What you need to do — Each line of the listing below, from the very first to the one that contains "extrude_faces(bm, legs, 0)", is to be retyped exactly as it stands.

── Given information ──

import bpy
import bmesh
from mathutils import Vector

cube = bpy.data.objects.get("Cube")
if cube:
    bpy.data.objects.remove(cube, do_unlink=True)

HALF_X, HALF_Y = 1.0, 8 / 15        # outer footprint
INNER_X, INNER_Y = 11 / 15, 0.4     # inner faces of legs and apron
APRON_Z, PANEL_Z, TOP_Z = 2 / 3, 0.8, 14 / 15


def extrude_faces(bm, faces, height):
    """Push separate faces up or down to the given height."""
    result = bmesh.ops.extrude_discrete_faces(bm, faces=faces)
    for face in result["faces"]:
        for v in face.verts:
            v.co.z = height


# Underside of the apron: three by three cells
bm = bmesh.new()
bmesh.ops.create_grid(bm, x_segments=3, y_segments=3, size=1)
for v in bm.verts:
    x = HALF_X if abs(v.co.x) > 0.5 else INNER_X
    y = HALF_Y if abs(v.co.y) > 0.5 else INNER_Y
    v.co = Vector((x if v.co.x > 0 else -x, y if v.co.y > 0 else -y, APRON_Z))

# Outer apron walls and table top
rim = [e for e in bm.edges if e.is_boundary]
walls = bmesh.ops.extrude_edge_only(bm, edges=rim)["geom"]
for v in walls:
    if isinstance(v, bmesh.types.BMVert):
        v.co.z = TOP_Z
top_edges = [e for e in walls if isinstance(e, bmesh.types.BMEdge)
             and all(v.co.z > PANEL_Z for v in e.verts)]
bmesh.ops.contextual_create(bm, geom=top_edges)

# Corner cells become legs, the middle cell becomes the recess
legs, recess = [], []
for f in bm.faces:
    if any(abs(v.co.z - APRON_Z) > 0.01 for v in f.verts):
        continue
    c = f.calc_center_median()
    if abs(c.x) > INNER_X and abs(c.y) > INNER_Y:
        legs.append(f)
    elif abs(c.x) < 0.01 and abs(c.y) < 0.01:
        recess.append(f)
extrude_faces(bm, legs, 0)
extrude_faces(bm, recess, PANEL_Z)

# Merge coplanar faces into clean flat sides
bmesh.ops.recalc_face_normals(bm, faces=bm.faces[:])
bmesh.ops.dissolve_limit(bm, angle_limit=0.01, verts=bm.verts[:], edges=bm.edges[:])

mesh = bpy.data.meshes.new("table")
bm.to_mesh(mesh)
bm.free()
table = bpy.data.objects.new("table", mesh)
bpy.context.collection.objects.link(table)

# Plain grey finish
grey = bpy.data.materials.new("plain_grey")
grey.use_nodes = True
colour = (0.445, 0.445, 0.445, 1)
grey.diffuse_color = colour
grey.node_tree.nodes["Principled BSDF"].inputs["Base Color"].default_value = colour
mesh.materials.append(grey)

───

Reply to the exercise —
import bpy
import bmesh
from mathutils import Vector

cube = bpy.data.objects.get("Cube")
if cube:
    bpy.data.objects.remove(cube, do_unlink=True)

HALF_X, HALF_Y = 1.0, 8 / 15        # outer footprint
INNER_X, INNER_Y = 11 / 15, 0.4     # inner faces of legs and apron
APRON_Z, PANEL_Z, TOP_Z = 2 / 3, 0.8, 14 / 15


def extrude_faces(bm, faces, height):
    """Push separate faces up or down to the given height."""
    result = bmesh.ops.extrude_discrete_faces(bm, faces=faces)
    for face in result["faces"]:
        for v in face.verts:
            v.co.z = height


# Underside of the apron: three by three cells
bm = bmesh.new()
bmesh.ops.create_grid(bm, x_segments=3, y_segments=3, size=1)
for v in bm.verts:
    x = HALF_X if abs(v.co.x) > 0.5 else INNER_X
    y = HALF_Y if abs(v.co.y) > 0.5 else INNER_Y
    v.co = Vector((x if v.co.x > 0 else -x, y if v.co.y > 0 else -y, APRON_Z))

# Outer apron walls and table top
rim = [e for e in bm.edges if e.is_boundary]
walls = bmesh.ops.extrude_edge_only(bm, edges=rim)["geom"]
for v in walls:
    if isinstance(v, bmesh.types.BMVert):
        v.co.z = TOP_Z
top_edges = [e for e in walls if isinstance(e, bmesh.types.BMEdge)
             and all(v.co.z > PANEL_Z for v in e.verts)]
bmesh.ops.contextual_create(bm, geom=top_edges)

# Corner cells become legs, the middle cell becomes the recess
legs, recess = [], []
for f in bm.faces:
    if any(abs(v.co.z - APRON_Z) > 0.01 for v in f.verts):
        continue
    c = f.calc_center_median()
    if abs(c.x) > INNER_X and abs(c.y) > INNER_Y:
        legs.append(f)
    elif abs(c.x) < 0.01 and abs(c.y) < 0.01:
        recess.append(f)
extrude_faces(bm, legs, 0)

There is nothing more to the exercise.